# [Assigned task]
Within the listing below, how many lines hold the string "wood"? Only the number is wanted.
▶
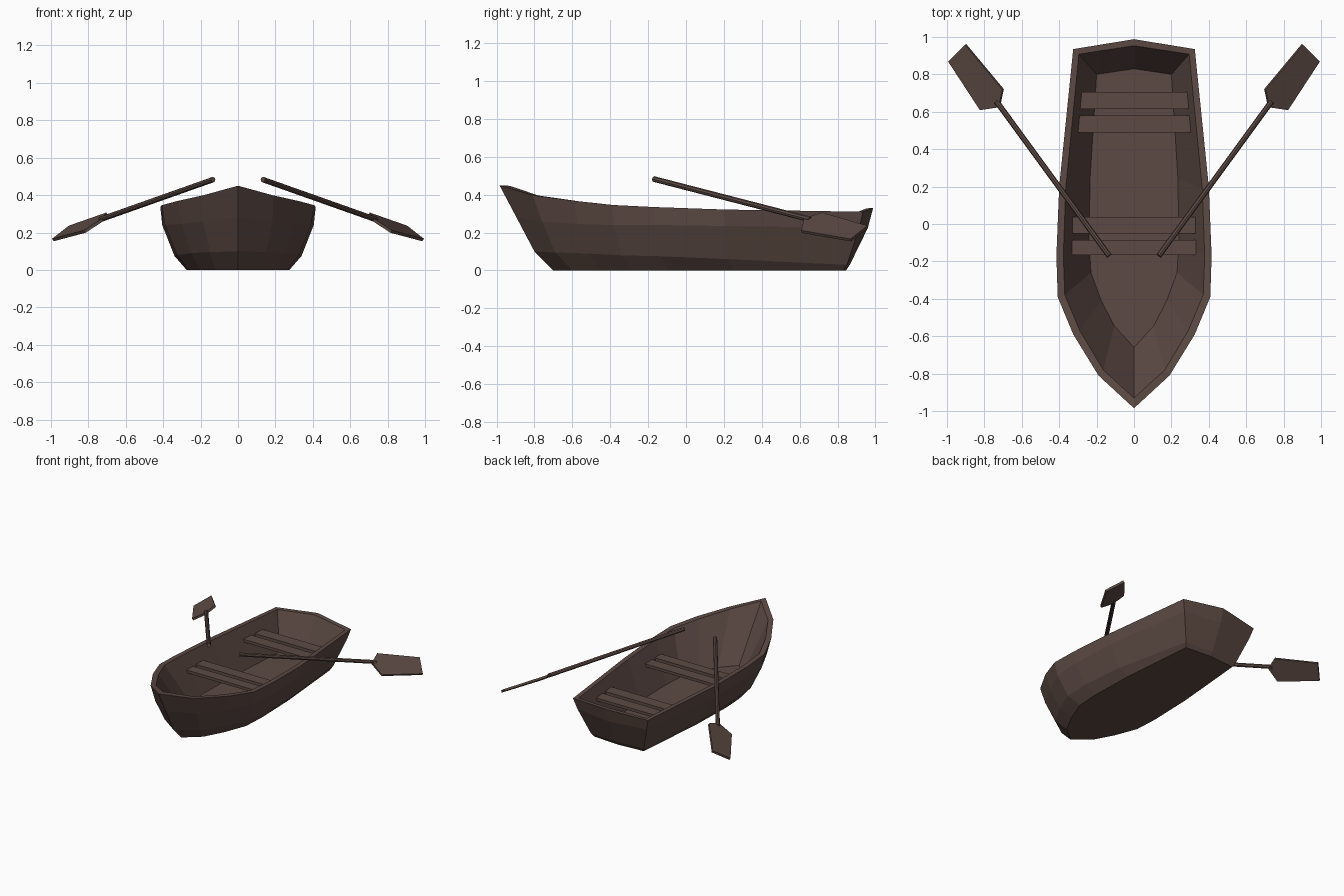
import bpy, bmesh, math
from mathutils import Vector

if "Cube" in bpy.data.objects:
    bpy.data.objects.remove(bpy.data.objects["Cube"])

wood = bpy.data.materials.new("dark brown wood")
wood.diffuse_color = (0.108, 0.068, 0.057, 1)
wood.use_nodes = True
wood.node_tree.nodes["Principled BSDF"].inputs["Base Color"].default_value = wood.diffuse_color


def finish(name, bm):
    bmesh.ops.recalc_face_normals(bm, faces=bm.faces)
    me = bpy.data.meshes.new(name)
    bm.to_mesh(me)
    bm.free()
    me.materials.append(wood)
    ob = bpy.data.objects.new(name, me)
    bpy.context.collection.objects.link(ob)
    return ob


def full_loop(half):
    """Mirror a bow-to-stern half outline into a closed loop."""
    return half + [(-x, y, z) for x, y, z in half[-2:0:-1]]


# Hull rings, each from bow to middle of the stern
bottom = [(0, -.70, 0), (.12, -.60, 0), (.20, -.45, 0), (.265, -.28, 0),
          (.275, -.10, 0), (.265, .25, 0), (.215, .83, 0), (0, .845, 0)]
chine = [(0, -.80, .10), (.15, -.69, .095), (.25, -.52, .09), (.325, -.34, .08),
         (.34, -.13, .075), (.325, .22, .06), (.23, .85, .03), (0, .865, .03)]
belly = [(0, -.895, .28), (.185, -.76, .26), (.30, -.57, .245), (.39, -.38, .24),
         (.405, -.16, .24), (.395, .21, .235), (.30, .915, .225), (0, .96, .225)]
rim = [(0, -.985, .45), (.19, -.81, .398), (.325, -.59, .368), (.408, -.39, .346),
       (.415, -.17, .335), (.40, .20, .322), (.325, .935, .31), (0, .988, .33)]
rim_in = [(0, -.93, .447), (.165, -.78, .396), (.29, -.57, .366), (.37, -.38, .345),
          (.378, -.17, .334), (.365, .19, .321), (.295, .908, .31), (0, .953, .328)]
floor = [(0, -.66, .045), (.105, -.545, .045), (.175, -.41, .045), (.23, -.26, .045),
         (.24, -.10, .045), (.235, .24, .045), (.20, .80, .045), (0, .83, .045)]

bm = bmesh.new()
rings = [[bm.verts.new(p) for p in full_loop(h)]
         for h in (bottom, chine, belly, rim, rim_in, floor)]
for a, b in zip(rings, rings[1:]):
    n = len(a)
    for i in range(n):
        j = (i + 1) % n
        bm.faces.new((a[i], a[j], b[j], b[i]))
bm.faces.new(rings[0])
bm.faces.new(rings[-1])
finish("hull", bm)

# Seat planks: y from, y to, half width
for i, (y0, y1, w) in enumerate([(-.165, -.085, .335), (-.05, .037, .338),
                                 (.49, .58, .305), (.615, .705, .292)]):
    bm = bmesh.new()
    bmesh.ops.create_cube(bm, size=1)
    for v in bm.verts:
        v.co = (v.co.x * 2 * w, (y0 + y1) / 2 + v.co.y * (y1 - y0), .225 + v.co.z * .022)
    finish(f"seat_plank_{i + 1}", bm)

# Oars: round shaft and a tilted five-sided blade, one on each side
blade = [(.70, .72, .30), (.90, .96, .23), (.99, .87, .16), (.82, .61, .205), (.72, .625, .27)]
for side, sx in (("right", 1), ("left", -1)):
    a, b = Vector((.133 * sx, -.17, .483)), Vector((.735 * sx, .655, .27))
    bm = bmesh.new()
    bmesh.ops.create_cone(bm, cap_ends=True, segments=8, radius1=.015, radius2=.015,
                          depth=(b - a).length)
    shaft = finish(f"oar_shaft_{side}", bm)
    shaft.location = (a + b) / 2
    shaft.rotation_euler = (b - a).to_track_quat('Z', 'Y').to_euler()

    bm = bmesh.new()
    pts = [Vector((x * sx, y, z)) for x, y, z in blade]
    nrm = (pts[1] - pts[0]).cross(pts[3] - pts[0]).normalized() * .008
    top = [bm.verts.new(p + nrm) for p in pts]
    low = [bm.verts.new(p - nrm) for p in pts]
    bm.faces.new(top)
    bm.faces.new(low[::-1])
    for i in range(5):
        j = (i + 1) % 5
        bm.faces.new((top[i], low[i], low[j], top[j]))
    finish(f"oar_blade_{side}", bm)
◀
▶
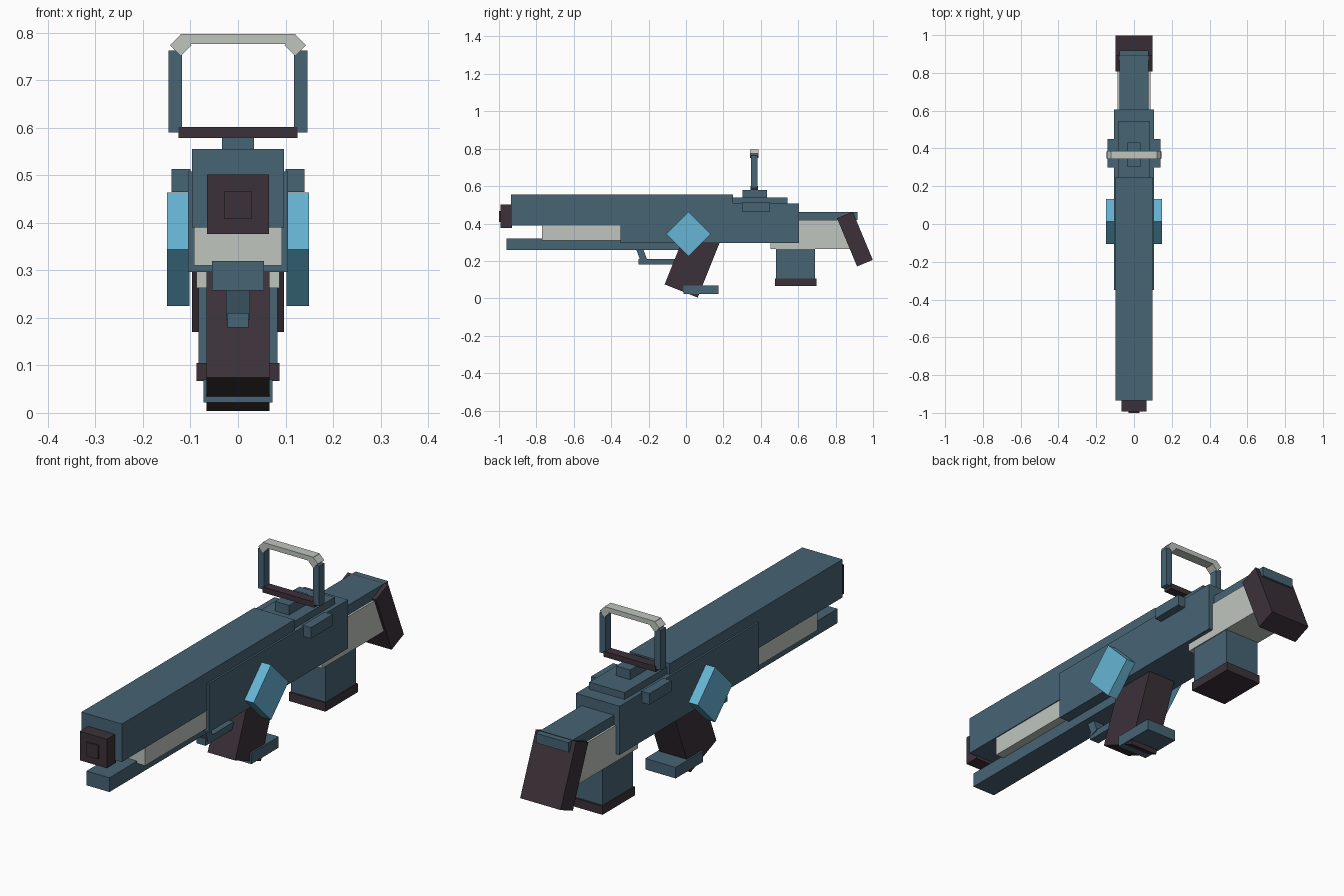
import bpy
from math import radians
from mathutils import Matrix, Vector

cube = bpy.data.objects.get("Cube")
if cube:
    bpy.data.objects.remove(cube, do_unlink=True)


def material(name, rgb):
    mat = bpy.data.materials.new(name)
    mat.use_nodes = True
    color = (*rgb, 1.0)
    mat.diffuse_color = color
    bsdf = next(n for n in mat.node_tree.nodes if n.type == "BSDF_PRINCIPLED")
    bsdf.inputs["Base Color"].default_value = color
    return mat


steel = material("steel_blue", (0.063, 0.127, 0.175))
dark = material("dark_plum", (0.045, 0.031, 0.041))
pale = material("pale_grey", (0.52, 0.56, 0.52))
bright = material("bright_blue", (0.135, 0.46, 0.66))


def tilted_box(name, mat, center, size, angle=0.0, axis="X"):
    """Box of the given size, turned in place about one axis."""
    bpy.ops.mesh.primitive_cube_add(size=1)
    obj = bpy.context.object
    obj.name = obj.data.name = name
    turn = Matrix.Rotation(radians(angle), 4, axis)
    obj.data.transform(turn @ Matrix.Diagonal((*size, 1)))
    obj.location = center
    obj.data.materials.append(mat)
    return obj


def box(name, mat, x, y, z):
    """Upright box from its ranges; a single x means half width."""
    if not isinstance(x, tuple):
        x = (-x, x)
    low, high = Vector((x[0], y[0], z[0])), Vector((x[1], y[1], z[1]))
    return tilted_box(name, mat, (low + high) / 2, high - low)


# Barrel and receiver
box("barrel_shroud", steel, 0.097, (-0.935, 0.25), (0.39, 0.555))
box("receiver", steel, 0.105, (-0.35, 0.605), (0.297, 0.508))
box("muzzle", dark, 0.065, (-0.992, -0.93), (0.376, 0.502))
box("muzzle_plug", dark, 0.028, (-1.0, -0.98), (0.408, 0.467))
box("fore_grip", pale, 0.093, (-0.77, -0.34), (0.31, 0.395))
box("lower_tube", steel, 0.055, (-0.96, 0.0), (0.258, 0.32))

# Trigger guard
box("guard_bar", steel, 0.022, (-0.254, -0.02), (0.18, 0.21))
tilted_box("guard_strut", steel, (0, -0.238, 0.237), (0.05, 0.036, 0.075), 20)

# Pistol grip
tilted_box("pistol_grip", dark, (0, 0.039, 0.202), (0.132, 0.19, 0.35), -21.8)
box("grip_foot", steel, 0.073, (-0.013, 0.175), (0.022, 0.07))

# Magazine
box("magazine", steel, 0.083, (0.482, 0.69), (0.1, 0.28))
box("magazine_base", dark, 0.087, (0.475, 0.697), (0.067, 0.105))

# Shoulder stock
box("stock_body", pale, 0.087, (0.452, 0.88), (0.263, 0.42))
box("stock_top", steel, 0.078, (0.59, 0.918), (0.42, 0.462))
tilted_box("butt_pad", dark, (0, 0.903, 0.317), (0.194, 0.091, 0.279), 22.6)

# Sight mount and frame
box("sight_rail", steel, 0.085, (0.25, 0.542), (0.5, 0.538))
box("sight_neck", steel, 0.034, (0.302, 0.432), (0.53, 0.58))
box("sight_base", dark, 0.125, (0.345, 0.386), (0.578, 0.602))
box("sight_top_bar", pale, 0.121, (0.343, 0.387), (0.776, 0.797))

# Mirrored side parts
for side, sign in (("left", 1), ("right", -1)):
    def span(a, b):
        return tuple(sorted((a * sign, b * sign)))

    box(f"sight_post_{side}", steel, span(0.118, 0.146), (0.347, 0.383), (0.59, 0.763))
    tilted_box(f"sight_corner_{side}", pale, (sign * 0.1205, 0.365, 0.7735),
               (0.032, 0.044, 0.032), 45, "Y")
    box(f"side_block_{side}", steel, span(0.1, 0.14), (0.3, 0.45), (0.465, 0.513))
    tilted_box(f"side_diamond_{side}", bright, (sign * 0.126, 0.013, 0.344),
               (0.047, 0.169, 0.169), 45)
◀
# [Answer box]
5